Originally published in 1986, and drawing on material from the USA, The Netherlands and Israel, this book addresses the question of whether suburban environments enhance the quality of life and which factors influence this quality. It examines whether suburbs really provide improved housing and community services compared to the central city and whether they foster rewarding social patterns and psychological well-being.
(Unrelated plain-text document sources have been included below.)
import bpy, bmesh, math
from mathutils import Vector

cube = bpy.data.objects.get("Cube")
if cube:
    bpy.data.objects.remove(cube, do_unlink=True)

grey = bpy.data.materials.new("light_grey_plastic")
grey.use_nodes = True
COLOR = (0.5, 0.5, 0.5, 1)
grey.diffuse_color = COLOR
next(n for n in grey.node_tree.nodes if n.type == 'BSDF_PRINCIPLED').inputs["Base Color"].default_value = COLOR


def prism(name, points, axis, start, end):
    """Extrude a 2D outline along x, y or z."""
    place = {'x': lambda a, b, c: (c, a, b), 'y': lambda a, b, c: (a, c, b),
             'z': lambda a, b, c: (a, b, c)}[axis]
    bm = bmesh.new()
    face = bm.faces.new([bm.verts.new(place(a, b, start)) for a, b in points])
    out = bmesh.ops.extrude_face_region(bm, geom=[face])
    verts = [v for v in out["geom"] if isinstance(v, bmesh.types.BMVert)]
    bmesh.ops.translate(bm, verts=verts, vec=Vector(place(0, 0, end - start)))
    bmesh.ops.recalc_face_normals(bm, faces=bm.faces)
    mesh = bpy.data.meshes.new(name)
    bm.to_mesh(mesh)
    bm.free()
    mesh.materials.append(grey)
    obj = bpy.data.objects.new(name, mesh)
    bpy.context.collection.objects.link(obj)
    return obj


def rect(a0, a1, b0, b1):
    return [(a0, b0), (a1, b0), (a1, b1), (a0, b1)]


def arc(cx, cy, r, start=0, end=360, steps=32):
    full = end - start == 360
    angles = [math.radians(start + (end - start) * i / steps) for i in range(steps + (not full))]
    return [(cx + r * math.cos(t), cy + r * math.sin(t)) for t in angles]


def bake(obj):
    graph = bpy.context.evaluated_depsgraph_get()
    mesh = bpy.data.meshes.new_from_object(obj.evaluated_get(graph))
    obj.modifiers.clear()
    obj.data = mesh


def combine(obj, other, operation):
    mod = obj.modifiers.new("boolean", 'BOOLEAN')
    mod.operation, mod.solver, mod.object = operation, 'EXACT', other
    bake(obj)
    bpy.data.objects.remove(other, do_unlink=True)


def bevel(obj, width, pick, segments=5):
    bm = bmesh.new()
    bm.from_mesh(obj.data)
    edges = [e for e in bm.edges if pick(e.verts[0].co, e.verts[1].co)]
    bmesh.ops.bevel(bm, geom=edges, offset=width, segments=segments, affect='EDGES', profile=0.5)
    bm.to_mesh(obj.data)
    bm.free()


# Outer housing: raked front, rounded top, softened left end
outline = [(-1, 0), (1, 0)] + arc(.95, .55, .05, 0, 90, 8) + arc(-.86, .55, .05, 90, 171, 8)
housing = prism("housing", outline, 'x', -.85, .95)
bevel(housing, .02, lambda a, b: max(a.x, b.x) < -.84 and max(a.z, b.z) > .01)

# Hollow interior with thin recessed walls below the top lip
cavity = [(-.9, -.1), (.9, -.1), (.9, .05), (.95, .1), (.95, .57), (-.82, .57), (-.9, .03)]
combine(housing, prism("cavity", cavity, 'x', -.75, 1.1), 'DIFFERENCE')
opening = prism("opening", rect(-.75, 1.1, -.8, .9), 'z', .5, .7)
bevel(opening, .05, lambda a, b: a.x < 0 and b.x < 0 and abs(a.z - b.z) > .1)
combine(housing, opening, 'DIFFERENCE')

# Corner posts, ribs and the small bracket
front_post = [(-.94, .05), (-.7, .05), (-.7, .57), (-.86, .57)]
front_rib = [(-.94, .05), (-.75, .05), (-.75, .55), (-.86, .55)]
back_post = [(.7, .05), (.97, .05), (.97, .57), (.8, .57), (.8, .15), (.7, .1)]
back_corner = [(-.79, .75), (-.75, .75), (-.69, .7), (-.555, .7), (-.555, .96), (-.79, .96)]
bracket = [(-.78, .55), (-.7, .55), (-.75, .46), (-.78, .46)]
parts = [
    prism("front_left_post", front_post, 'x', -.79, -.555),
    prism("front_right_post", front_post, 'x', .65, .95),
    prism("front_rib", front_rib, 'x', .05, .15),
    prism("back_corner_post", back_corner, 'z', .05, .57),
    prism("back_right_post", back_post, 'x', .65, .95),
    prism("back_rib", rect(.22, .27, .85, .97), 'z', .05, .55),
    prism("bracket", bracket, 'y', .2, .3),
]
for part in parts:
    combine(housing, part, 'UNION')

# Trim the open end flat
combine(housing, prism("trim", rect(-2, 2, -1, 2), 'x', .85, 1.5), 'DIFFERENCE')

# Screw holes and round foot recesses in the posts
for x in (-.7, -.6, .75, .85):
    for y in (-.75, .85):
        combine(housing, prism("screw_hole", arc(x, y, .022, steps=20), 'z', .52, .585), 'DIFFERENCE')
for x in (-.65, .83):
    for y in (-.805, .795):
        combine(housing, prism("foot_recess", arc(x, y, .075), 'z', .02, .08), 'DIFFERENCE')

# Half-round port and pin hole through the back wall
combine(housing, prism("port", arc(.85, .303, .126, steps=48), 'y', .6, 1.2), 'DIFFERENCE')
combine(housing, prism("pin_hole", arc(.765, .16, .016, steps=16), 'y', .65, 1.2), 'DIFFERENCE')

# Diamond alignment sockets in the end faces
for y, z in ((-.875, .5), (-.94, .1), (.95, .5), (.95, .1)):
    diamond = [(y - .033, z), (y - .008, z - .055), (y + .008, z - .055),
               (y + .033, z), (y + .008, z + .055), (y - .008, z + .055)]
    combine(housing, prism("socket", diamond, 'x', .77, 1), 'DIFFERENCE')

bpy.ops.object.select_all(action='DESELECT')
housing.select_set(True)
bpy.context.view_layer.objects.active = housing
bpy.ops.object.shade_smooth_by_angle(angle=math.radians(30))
It also analyses precisely what characteristics suburban areas offer and how congruent these characteristics are with the preferences of suburban residents.
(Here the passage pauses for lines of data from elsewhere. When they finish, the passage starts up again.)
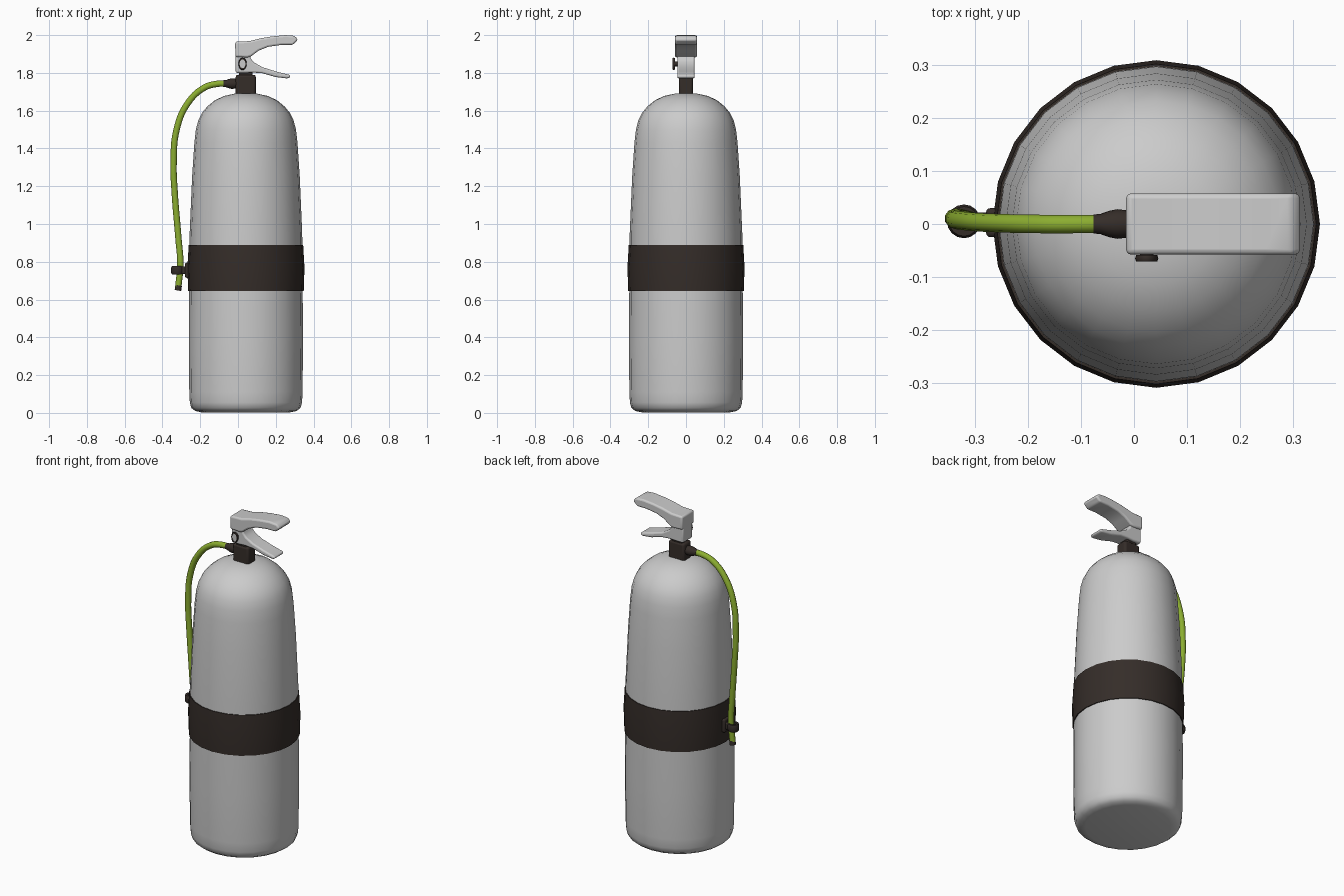
import bpy, bmesh, math
from mathutils import Vector, Matrix

if "Cube" in bpy.data.objects:
    bpy.data.objects.remove(bpy.data.objects["Cube"])

CX = 0.042  # cylinder axis


def material(name, rgb):
    m = bpy.data.materials.new(name)
    m.diffuse_color = (*rgb, 1)
    m.use_nodes = True
    m.node_tree.nodes["Principled BSDF"].inputs["Base Color"].default_value = m.diffuse_color
    return m


DARK = material("dark_rubber", (0.035, 0.026, 0.022))
GREEN = material("green_hose", (0.26, 0.42, 0.03))


def finish(name, bm, mat=None, bevel=0, angle=40, segments=3):
    bmesh.ops.recalc_face_normals(bm, faces=bm.faces)
    me = bpy.data.meshes.new(name)
    bm.to_mesh(me)
    bm.free()
    ob = bpy.data.objects.new(name, me)
    bpy.context.collection.objects.link(ob)
    if mat:
        me.materials.append(mat)
    if bevel:
        b = ob.modifiers.new("bevel", 'BEVEL')
        b.width, b.segments, b.limit_method = bevel, segments, 'ANGLE'
        b.angle_limit = math.radians(35)
    bpy.ops.object.select_all(action='DESELECT')
    ob.select_set(True)
    bpy.context.view_layer.objects.active = ob
    bpy.ops.object.shade_smooth_by_angle(angle=math.radians(angle))
    return ob


def lathe(name, profile, sides, origin, axis='Z', mat=None, angle=40, closed=False):
    """Revolve (radius, height) points about an axis through origin."""
    bm = bmesh.new()
    pts = [bm.verts.new((r, 0, z)) for r, z in profile]
    edges = [bm.edges.new(p) for p in zip(pts, pts[1:])]
    if closed:
        edges.append(bm.edges.new((pts[-1], pts[0])))
    bmesh.ops.spin(bm, geom=pts + edges, cent=(0, 0, 0), axis=(0, 0, 1),
                   angle=math.tau, steps=sides)
    bmesh.ops.remove_doubles(bm, verts=bm.verts, dist=1e-5)
    rot = Vector({'Z': (0, 0, 1), '-X': (-1, 0, 0), '-Y': (0, -1, 0)}[axis]).to_track_quat('Z', 'Y')
    bm.transform(Matrix.Translation(origin) @ rot.to_matrix().to_4x4())
    return finish(name, bm, mat, angle=angle)


def plate(name, outline, half_width, bevel):
    """Extrude a side outline (x, z) across y."""
    bm = bmesh.new()
    f = bm.faces.new([bm.verts.new((x, -half_width, z)) for x, z in outline])
    ext = bmesh.ops.extrude_face_region(bm, geom=[f])['geom']
    bmesh.ops.translate(bm, vec=(0, 2 * half_width, 0),
                        verts=[v for v in ext if isinstance(v, bmesh.types.BMVert)])
    return finish(name, bm, None, bevel, 50)


def box(name, lo, hi, mat, bevel):
    bm = bmesh.new()
    bmesh.ops.create_cube(bm, size=1)
    lo, hi = Vector(lo), Vector(hi)
    bm.transform(Matrix.Translation((lo + hi) / 2) @ Matrix.Diagonal((*(hi - lo), 1)))
    return finish(name, bm, mat, bevel, 50)


def tube(name, points, radius, mat):
    cu = bpy.data.curves.new(name, 'CURVE')
    cu.dimensions, cu.bevel_depth, cu.bevel_resolution = '3D', radius, 3
    cu.use_fill_caps, cu.resolution_u = True, 6
    s = cu.splines.new('BEZIER')
    s.bezier_points.add(len(points) - 1)
    for bp, p in zip(s.bezier_points, points):
        bp.co = p
        bp.handle_left_type = bp.handle_right_type = 'AUTO'
    cu.materials.append(mat)
    ob = bpy.data.objects.new(name, cu)
    bpy.context.collection.objects.link(ob)
    return ob


# Pressure cylinder
lathe("cylinder_body", [
    (0, 0.003), (0.235, 0.003), (0.268, 0.01), (0.289, 0.026), (0.297, 0.055), (0.3, 0.11),
    (0.302, 0.4), (0.3, 0.7), (0.298, 0.95), (0.285, 1.25), (0.273, 1.43), (0.265, 1.5),
    (0.252, 1.55), (0.233, 1.588), (0.205, 1.622), (0.165, 1.655), (0.115, 1.678),
    (0.06, 1.69), (0, 1.692)], 24, (CX, 0, 0), angle=60)

# Dark band round the middle
lathe("body_band", [(0.295, 0.645), (0.306, 0.645), (0.31, 0.77), (0.303, 0.89), (0.29, 0.89)],
      24, (CX, 0, 0), mat=DARK, closed=True)

# Valve neck and hose connector
box("valve_neck", (-0.012, -0.036, 1.675), (0.094, 0.036, 1.79), DARK, 0.012)
box("neck_collar", (0.005, -0.03, 1.77), (0.077, 0.03, 1.82), DARK, 0.01)
lathe("hose_connector", [(0, 0), (0.026, 0), (0.026, 0.012), (0.028, 0.03), (0.025, 0.045),
                         (0.019, 0.062), (0.018, 0.075), (0, 0.075)],
      16, (-0.002, 0, 1.743), '-X', DARK, 45)

# Grip: valve block with the fixed lower handle
plate("lower_handle", [
    (-0.012, 1.8), (-0.014, 1.91), (0.06, 1.91), (0.068, 1.875), (0.085, 1.855), (0.13, 1.83),
    (0.2, 1.808), (0.27, 1.79), (0.28, 1.78), (0.265, 1.77), (0.2, 1.778), (0.13, 1.798),
    (0.08, 1.802), (0.04, 1.8)], 0.046, 0.009)

# Squeeze lever on top
plate("upper_lever", [
    (-0.014, 1.885), (-0.015, 1.965), (0.06, 1.968), (0.12, 1.983), (0.18, 1.993),
    (0.25, 2.0), (0.3, 1.996), (0.318, 1.975), (0.29, 1.948), (0.23, 1.948), (0.16, 1.938),
    (0.11, 1.918), (0.07, 1.888), (0.05, 1.882)], 0.058, 0.01)

# Pressure gauge on the front of the block
lathe("gauge_stem", [(0, 0), (0.013, 0), (0.013, 0.018), (0, 0.018)], 12,
      (0.024, -0.043, 1.848), '-Y', DARK)
gauge = lathe("gauge_rim", [(0, 0), (0.02, 0), (0.022, 0.006), (0.02, 0.012), (0.016, 0.012),
                            (0.016, 0.009), (0, 0.009)], 20, (0, 0, 0), '-Y', DARK)
face = lathe("gauge_face", [(0, 0.0095), (0.0155, 0.0095), (0.0155, 0.008)], 20, (0, 0, 0), '-Y')
for ob in (gauge, face):
    ob.location = (0.024, -0.059, 1.848)
    ob.scale.z = 1.5

# Hose hanging down the left side
tube("hose", [(-0.06, 0, 1.743), (-0.11, 0, 1.742), (-0.178, 0, 1.722), (-0.267, 0.002, 1.638),
              (-0.325, 0.006, 1.5), (-0.341, 0.01, 1.315), (-0.336, 0.012, 1.18),
              (-0.315, 0.008, 0.92), (-0.305, 0.005, 0.785), (-0.316, 0.005, 0.668)], 0.0175, GREEN)
tube("hose_tip", [(-0.314, 0.005, 0.675), (-0.318, 0.005, 0.648)], 0.0182, DARK)

# Hose clip: ring and the lug that joins it to the band
lathe("clip_ring", [(0.016, -0.022), (0.028, -0.022), (0.032, -0.012), (0.032, 0.012),
                    (0.028, 0.022), (0.016, 0.022)], 16, (-0.322, 0.005, 0.755),
      mat=DARK, closed=True)
box("clip_lug", (-0.3, -0.014, 0.735), (-0.25, 0.022, 0.775), DARK, 0.006)
box("clip_base", (-0.28, -0.025, 0.715), (-0.255, 0.03, 0.795), DARK, 0.008)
Table of Contents
1. Suburbia in the Industrialized World: Metropolitan Decentralization Since 1945 2. Suburban Trends in Three Countries (The USA, The Netherlands and Israel) 3. A Study of the Quality of Life of the Suburban Environments in Three Countries 4. Findings and Discussion 5. Summary and Implications for Metropolitan Development in the Developed World 6. Implications for Cross-National Research. Appendices.
Donald N. Rothblatt and Daniel J. Garr were both at the Urban and Regional Planning Department, San Jose State University, USA.